» GOAL OF THE EXERCISE: Pick out all lines with the word "finish" from the records that follow.

» MATERIAL SHOWN:
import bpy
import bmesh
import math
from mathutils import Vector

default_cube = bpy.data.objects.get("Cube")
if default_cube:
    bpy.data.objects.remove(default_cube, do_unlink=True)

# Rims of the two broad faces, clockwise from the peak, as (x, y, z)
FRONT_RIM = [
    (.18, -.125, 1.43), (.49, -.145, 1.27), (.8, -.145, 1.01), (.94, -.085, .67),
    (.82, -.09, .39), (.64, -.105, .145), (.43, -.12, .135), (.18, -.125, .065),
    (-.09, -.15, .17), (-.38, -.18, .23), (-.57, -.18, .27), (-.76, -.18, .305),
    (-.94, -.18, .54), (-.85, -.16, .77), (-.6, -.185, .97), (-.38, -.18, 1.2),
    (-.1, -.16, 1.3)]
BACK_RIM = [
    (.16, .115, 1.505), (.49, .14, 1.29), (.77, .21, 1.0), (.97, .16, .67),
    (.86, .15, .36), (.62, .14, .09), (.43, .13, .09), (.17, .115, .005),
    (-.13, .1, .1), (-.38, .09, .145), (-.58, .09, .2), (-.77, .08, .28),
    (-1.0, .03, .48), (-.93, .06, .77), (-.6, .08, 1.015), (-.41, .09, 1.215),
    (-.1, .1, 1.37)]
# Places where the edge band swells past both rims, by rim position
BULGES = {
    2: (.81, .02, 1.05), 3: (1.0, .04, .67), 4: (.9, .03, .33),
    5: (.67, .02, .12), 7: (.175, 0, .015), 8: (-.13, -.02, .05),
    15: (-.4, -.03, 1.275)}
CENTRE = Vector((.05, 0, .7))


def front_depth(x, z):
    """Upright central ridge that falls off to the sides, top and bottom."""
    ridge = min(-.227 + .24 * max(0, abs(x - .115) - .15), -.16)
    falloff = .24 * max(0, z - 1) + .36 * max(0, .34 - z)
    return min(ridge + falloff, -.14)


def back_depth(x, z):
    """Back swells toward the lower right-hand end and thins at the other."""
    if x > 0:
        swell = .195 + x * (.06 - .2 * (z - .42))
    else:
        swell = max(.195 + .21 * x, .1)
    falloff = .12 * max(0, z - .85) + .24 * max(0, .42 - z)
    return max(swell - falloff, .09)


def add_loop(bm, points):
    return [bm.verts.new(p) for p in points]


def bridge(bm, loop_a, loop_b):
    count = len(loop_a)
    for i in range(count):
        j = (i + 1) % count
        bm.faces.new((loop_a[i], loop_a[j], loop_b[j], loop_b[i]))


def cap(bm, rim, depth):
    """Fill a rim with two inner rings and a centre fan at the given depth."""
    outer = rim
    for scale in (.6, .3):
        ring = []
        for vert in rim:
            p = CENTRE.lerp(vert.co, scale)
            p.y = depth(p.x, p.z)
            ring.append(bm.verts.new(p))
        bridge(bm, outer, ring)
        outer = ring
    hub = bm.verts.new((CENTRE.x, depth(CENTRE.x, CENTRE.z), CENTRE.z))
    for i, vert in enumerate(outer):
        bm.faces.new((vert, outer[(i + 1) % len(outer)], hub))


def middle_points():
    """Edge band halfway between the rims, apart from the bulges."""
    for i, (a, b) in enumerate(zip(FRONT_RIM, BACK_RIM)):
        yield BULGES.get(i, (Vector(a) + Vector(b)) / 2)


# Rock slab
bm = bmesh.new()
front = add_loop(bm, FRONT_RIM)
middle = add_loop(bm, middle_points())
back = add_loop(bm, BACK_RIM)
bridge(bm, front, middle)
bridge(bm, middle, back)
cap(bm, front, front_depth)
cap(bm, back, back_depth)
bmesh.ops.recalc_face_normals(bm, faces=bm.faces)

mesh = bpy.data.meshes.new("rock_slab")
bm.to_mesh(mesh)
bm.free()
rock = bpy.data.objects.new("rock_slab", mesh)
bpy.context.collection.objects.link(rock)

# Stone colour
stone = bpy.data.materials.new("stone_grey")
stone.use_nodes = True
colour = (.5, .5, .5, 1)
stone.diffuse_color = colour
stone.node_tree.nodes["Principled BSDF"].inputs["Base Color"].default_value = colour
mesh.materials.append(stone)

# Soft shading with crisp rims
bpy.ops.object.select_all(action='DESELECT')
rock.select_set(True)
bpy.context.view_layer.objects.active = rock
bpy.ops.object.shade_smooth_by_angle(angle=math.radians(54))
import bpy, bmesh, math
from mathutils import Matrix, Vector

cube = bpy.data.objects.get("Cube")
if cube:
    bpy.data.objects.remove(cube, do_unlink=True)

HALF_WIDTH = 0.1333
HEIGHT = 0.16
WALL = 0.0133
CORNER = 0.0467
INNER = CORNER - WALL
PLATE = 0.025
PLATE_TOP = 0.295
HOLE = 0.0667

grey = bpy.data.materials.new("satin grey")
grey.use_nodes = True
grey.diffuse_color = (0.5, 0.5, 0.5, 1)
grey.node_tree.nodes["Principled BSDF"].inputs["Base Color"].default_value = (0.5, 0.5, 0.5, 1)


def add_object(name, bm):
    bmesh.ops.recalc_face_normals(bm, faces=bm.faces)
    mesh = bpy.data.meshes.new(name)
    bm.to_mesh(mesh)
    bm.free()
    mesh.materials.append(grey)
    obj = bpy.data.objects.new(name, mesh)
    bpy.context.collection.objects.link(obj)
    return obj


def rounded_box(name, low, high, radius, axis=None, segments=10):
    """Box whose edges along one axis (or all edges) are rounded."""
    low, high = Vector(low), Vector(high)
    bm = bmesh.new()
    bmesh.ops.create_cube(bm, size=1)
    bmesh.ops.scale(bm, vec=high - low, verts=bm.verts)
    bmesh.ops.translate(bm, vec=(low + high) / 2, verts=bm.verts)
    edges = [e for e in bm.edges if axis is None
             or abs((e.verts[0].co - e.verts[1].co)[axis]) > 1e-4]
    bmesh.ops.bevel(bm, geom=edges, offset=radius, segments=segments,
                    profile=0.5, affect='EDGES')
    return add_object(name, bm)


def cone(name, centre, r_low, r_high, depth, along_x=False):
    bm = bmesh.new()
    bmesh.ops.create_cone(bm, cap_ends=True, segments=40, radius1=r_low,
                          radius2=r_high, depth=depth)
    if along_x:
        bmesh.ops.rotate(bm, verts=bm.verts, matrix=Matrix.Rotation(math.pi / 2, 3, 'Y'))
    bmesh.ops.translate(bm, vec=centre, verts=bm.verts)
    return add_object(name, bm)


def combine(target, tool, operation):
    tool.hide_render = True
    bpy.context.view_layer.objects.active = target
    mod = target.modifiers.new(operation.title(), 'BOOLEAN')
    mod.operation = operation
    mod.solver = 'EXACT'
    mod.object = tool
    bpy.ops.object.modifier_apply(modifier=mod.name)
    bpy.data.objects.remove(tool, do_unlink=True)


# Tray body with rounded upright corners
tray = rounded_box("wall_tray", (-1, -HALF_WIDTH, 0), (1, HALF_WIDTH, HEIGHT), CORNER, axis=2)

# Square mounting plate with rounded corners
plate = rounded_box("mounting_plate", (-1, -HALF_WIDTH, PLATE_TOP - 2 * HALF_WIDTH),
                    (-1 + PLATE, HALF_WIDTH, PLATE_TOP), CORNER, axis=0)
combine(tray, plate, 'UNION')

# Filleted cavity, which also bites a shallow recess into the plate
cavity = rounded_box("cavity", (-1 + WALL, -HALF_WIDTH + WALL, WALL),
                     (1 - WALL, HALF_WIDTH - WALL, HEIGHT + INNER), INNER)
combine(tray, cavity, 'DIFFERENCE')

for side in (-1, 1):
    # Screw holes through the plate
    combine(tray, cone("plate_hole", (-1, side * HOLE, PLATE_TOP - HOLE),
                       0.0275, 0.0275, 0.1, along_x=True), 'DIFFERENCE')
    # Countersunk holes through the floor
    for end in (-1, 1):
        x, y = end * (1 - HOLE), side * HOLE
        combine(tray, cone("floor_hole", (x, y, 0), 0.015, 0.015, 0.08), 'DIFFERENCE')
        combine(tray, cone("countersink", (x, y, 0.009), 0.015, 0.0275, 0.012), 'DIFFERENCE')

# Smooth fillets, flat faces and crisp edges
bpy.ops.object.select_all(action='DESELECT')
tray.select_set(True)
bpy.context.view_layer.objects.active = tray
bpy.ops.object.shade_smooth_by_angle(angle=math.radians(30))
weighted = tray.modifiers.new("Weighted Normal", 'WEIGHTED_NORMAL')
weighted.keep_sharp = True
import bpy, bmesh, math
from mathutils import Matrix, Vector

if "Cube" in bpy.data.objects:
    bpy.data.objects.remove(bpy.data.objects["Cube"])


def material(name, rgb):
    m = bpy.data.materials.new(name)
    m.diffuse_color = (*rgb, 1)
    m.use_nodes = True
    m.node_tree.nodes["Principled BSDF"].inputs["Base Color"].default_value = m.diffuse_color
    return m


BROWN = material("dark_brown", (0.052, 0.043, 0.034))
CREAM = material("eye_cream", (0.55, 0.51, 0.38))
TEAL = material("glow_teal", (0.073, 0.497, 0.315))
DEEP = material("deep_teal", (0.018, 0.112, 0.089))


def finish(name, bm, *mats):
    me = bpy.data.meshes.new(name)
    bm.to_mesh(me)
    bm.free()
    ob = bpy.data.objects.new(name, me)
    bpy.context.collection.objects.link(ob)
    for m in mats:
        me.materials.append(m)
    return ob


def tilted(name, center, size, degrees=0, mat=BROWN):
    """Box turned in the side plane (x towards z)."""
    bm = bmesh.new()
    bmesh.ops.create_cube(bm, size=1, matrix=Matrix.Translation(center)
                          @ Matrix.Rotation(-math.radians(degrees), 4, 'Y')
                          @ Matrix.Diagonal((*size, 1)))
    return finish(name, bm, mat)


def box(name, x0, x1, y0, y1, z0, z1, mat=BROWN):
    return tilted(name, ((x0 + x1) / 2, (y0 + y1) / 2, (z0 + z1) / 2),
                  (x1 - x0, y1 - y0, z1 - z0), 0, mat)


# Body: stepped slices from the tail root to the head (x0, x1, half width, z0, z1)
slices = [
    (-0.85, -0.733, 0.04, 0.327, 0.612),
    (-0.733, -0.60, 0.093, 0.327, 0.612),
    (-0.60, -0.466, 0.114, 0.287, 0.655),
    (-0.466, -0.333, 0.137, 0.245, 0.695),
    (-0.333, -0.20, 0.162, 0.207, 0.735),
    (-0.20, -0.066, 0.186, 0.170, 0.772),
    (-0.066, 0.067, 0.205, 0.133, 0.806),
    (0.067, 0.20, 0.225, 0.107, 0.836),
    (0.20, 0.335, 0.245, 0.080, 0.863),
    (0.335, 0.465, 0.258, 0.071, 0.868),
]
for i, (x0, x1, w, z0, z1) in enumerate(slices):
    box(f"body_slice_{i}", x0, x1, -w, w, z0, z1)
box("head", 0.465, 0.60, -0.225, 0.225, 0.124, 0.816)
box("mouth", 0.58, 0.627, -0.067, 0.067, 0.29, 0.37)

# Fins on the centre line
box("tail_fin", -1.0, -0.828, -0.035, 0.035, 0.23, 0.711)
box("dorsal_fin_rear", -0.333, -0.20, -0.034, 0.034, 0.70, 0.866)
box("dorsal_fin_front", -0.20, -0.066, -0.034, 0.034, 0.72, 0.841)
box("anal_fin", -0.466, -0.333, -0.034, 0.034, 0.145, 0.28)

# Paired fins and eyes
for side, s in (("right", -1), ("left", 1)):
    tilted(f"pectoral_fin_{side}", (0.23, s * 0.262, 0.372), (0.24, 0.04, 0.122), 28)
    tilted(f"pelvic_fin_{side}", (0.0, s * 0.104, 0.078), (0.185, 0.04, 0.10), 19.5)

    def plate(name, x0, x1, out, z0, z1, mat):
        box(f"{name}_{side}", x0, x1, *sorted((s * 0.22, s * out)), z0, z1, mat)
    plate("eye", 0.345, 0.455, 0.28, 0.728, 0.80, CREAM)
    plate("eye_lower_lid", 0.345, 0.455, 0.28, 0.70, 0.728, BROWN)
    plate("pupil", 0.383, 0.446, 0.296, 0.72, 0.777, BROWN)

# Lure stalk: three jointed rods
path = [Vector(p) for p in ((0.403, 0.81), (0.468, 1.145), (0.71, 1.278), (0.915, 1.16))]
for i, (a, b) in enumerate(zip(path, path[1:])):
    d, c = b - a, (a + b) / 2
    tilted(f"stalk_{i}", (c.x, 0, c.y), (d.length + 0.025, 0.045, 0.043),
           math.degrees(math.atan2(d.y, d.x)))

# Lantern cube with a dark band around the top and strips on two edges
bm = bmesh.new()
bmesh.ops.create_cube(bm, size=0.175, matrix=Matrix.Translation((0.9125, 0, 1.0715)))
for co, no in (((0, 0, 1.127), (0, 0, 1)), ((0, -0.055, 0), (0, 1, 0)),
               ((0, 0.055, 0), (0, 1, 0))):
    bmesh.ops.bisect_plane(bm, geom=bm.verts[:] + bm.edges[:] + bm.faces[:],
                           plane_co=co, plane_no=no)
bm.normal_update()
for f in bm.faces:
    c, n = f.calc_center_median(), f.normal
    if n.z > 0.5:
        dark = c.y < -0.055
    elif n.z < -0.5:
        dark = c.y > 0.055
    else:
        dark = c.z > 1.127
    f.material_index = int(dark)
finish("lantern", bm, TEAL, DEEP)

» YOUR RESPONSE:
def finish(name, bm, *mats):
    return finish(name, bm, mat)
finish("lantern", bm, TEAL, DEEP)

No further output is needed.